Source: September 26, 2012 by MarketingCharts staff
Among smartphone owners, income level and mobile media consumption appear to positively correlate, with wealthier device owners more likely than their lower-income counterparts to engage in each of 6 activities identified, finds Nielsen [download page] in a September 2012 report. For example, some 54% of wealthier (household incomes – or HHI – greater than $100k) smartphone owners accessed the mobile internet in Q4 2011, compared to 44% of those with HHI between $30k and $100k, and 40% of those with HHI under $30k.
A similarly broad gap exists in mobile application usage. While 42% of wealthier smartphone owners used mobile apps, only 32% of middle-income and 26% of lower-income Americans did the same. The same descending pattern was true for use of location-based services (35%, 25%, and 20% respectively) and mobile shopping (20%, 15%, and 11%).
Income appears to have less impact on mobile video and TV consumption (16% vs. 14% vs. 12%) patterns, at least on a percentage point basis, though relatively speaking, the gap in usage between the lower- and higher-income households is still 33%. On a relative basis, the gap in use is narrowest for mobile social networking (36% vs. 34% vs. 32%).
This discrepancy may be due to the higher-income group have greater access to more sophisticated smartphones, or having less concerns about data usage and costs.
Smartphone, Tablet Penetration Rises Alongside Income Levels
Details from “The Economic Divide: How Consumer Behavior Differs Across the Economic Spectrum” indicate that (somewhat unsurprisingly) higher-income Americans are more likely to own a smartphone (59%) than the middle-income (45%) and lower-income (35%) brackets.
The income divide is even more pronounced in tablet ownership. The penetration rate is almost 8 times higher among upper-income households than lower-income households (31% vs. 4%), and is roughly 2.5 times higher than middle-income households (12%).
Lower-Income Consumers Spend More Time Online
The report finds that the average US consumer spends 24 hours 51 minutes online per month, but lower-income consumers spend 30 hours and 8 minutes online, compared to 23 hours and 24 minutes for upper-income consumers. Medium-income consumers are about average at 24 hours and 27 minutes.
Video streaming patterns may contribute to these figures. Lower-income consumers view 6 hours 38 minutes per month, compared to 3 hours and 36 minutes per month for higher-income consumers. Also true, Facebook use descends as income rises (9 hours 5 minutes per month in lower-income households vs. 5 hours 16 minutes for upper income), as does Netflix use (16 hours 24 minutes vs. 7 hours 1 minute).
While higher-income Americans might be spending less time online than their lower-income counterparts, it appears their internet consumption is trending up. According to Ipsos MediaCT’s recent “Mendelsohn Affluent Survey,” internet consumption by affluents is up by 14% this year over 2011, with particular growth seen in social networking, shopping and entertainment sites.
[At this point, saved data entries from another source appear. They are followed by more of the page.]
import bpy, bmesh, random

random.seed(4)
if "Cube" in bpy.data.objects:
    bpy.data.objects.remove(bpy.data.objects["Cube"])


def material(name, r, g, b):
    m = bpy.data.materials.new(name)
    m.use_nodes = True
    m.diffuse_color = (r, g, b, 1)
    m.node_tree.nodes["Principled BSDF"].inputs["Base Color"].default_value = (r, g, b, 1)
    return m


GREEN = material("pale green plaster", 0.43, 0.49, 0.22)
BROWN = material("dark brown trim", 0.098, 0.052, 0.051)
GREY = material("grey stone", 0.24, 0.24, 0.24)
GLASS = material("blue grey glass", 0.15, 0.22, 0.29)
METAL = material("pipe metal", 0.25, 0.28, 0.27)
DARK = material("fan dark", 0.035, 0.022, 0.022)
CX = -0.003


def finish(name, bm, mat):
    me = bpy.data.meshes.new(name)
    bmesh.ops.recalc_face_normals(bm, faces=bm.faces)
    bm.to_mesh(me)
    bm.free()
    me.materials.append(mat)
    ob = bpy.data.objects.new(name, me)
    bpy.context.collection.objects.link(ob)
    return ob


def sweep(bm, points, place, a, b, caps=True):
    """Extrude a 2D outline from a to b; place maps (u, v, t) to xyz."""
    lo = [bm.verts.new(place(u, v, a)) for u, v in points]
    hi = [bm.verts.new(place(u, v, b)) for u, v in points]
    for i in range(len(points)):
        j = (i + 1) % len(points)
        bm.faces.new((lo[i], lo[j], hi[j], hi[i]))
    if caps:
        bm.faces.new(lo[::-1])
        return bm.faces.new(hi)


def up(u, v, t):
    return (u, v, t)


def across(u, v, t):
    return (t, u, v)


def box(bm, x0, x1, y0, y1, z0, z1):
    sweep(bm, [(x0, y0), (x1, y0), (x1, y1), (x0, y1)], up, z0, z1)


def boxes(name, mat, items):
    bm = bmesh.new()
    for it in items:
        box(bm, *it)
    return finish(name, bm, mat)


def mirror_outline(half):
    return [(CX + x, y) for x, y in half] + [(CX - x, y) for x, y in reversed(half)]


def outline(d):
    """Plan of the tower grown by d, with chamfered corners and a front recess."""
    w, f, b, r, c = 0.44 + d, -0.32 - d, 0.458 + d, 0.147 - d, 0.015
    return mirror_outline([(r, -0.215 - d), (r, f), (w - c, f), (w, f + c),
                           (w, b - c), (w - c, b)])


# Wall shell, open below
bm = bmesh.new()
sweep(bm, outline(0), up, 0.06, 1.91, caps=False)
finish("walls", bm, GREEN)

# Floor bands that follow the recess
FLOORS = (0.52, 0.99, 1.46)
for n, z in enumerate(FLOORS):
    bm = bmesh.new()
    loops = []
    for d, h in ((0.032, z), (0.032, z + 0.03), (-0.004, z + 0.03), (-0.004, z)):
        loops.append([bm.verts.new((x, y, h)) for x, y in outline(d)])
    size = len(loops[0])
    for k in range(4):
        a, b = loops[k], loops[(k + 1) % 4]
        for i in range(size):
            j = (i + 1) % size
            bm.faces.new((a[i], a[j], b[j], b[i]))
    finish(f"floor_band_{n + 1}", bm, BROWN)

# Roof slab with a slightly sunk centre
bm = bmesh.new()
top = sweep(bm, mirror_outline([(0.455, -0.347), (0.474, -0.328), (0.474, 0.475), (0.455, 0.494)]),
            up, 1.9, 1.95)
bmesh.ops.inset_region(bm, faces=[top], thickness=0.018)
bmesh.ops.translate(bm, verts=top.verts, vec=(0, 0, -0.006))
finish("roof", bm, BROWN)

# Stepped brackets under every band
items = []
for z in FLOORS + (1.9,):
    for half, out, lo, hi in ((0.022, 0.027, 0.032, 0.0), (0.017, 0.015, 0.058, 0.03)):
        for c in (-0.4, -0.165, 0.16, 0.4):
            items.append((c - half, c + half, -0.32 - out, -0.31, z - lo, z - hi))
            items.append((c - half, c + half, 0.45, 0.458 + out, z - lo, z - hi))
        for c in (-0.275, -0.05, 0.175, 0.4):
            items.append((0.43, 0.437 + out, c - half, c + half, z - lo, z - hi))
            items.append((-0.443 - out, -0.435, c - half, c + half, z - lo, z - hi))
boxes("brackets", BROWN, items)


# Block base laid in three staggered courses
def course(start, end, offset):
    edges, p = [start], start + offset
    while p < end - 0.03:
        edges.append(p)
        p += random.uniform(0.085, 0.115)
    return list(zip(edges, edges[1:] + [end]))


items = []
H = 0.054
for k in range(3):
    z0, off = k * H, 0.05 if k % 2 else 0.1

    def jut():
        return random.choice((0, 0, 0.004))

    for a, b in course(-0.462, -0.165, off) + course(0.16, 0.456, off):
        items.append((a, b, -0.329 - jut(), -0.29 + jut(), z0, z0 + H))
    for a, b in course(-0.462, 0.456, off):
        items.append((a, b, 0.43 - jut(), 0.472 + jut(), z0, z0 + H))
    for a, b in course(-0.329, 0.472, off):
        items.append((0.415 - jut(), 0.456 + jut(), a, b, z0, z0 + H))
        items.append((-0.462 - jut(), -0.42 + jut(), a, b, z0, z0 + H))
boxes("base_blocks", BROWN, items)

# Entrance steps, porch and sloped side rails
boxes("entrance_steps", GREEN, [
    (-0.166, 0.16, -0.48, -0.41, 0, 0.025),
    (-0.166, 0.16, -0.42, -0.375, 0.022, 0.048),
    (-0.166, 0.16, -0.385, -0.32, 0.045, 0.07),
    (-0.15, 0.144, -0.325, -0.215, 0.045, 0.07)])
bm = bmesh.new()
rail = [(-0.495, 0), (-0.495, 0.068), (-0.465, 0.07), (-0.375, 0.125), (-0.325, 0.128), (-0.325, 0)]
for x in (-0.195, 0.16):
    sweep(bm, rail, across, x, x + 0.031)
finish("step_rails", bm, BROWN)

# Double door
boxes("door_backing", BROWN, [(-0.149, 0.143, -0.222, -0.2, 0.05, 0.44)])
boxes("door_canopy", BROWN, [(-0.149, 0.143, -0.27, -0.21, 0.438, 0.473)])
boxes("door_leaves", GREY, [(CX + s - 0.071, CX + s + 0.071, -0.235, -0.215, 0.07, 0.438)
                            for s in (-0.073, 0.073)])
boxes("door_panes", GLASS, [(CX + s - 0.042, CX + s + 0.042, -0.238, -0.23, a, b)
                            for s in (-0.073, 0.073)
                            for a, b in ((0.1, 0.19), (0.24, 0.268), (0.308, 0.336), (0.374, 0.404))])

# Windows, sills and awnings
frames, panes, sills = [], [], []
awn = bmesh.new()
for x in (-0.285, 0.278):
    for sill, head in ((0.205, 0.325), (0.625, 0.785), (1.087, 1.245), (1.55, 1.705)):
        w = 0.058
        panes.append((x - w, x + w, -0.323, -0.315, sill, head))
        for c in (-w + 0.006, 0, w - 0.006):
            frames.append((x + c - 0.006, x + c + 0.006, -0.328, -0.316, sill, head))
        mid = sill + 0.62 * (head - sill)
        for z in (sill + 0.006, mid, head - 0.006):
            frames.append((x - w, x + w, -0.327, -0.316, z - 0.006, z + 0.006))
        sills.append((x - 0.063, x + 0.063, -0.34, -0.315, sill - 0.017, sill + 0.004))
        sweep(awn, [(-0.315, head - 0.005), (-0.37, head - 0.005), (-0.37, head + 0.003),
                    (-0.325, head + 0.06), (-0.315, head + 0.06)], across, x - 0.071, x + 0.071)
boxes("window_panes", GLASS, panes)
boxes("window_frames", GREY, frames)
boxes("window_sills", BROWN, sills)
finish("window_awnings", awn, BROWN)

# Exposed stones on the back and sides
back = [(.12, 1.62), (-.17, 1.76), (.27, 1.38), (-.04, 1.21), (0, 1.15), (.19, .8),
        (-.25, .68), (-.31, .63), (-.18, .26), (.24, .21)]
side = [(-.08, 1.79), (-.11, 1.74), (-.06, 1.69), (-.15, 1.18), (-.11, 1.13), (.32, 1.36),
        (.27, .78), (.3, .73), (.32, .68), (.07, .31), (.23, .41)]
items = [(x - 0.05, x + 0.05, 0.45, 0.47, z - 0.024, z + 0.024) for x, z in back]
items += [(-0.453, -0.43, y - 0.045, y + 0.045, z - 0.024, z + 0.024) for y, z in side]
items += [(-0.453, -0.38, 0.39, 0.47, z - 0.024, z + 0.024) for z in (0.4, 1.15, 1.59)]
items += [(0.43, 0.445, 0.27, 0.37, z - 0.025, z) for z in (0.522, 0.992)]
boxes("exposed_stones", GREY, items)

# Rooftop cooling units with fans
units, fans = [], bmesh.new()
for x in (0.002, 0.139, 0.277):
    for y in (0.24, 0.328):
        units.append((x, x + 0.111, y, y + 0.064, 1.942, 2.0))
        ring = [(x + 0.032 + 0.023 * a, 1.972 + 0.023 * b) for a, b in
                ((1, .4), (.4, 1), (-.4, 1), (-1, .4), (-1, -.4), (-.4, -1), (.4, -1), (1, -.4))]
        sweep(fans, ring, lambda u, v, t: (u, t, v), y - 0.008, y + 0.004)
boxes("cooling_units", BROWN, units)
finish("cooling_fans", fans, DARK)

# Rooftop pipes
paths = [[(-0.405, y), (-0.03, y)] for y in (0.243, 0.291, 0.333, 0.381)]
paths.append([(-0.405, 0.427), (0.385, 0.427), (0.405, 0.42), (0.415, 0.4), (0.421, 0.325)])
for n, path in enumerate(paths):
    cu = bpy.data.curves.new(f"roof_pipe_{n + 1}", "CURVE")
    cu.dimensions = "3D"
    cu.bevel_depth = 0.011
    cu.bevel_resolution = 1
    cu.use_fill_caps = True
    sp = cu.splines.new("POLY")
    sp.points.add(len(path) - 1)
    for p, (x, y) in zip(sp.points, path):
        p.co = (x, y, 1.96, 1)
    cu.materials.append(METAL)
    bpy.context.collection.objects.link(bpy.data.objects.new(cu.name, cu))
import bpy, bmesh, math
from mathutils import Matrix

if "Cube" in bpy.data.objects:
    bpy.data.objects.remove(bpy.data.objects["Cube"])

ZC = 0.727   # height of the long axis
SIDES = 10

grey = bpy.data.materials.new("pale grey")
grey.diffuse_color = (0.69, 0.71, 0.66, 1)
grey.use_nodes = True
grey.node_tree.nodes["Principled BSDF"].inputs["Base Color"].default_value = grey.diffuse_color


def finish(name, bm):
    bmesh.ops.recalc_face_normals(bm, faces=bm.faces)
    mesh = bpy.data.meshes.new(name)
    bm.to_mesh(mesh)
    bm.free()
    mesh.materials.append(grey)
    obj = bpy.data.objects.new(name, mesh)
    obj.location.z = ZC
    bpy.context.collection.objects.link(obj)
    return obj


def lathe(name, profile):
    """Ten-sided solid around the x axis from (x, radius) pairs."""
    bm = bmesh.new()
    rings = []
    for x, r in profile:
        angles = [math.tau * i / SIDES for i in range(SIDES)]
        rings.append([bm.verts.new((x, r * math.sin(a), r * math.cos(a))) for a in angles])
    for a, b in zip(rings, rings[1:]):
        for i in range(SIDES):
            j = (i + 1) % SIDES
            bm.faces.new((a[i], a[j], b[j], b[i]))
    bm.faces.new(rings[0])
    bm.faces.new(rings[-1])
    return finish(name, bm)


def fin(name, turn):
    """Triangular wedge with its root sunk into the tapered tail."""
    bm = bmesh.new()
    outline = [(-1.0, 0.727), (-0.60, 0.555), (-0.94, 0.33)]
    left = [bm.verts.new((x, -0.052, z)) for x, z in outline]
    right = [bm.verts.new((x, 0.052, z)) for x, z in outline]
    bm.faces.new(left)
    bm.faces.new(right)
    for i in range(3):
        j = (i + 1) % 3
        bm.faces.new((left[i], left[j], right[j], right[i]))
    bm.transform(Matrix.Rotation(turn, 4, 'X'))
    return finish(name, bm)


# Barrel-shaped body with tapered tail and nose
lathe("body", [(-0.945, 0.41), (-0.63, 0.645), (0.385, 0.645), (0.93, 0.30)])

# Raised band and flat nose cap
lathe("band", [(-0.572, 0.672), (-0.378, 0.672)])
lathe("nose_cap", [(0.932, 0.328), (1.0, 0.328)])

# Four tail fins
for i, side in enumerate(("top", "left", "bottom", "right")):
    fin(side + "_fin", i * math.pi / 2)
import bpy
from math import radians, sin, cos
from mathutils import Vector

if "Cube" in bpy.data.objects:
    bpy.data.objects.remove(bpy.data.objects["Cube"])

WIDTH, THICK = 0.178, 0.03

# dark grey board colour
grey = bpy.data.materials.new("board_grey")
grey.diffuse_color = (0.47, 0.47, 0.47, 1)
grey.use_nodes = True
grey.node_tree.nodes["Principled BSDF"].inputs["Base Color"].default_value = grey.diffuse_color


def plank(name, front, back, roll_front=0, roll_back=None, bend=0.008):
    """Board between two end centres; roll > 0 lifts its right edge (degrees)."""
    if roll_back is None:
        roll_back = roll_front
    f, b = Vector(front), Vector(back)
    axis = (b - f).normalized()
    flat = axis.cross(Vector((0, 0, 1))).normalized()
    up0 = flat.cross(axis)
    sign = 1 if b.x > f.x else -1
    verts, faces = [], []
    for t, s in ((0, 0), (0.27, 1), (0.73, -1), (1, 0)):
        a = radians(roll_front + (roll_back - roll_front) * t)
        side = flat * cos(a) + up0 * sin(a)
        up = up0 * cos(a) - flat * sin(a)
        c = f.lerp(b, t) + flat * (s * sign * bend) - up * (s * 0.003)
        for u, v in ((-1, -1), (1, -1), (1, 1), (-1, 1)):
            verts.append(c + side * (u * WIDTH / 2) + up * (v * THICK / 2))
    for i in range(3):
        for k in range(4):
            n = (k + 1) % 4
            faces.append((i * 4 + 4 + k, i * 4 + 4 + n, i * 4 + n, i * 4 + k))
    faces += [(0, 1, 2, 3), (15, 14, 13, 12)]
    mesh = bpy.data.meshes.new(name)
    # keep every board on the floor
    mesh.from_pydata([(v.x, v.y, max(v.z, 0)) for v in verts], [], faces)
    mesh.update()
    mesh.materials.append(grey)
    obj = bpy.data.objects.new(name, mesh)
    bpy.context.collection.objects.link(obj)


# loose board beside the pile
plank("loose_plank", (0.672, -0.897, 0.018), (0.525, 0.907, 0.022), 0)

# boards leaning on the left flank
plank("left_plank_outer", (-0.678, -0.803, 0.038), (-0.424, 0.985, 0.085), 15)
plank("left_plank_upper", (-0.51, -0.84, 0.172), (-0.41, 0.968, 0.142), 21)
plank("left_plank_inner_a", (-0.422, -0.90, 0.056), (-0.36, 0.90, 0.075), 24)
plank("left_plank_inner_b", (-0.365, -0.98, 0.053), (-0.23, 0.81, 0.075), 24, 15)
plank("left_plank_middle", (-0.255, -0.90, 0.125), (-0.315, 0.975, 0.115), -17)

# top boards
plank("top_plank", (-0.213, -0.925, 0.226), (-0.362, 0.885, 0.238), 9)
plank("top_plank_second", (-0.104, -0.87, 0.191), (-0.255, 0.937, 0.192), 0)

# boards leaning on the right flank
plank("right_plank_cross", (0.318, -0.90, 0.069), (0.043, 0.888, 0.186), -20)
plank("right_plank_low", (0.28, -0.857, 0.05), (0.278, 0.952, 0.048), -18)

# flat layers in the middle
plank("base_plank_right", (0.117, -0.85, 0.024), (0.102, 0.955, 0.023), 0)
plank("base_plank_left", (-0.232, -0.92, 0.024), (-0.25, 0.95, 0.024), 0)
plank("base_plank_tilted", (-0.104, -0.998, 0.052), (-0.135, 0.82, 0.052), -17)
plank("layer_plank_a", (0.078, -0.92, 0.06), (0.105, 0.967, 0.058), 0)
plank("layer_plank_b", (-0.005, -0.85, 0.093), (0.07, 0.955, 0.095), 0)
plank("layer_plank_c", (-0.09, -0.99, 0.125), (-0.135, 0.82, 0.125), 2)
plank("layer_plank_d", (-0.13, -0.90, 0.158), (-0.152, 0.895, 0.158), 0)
It bears noting that the Ipsos study found much higher average internet use than did Nielsen. In fact, the Ipsos report indicates that affluent consumers spend 37.4 hours per week online; more hours in a week than Nielsen found for a month.
About The Data: The mobile media data is based on Nielsen’s Q4 2011 Mobile Insights, the tablet data on Nielsen NPower May 2012, and the online consumption figures on data from Nielsen Online Custom, 4Q2011, NetView, VideoCensus.
The Ipsos study was fielded beginning in March, and received 13,794 eligible responses before the July 13 deadline. The results were weighted to demographic targets from the US Census to ensure representativeness.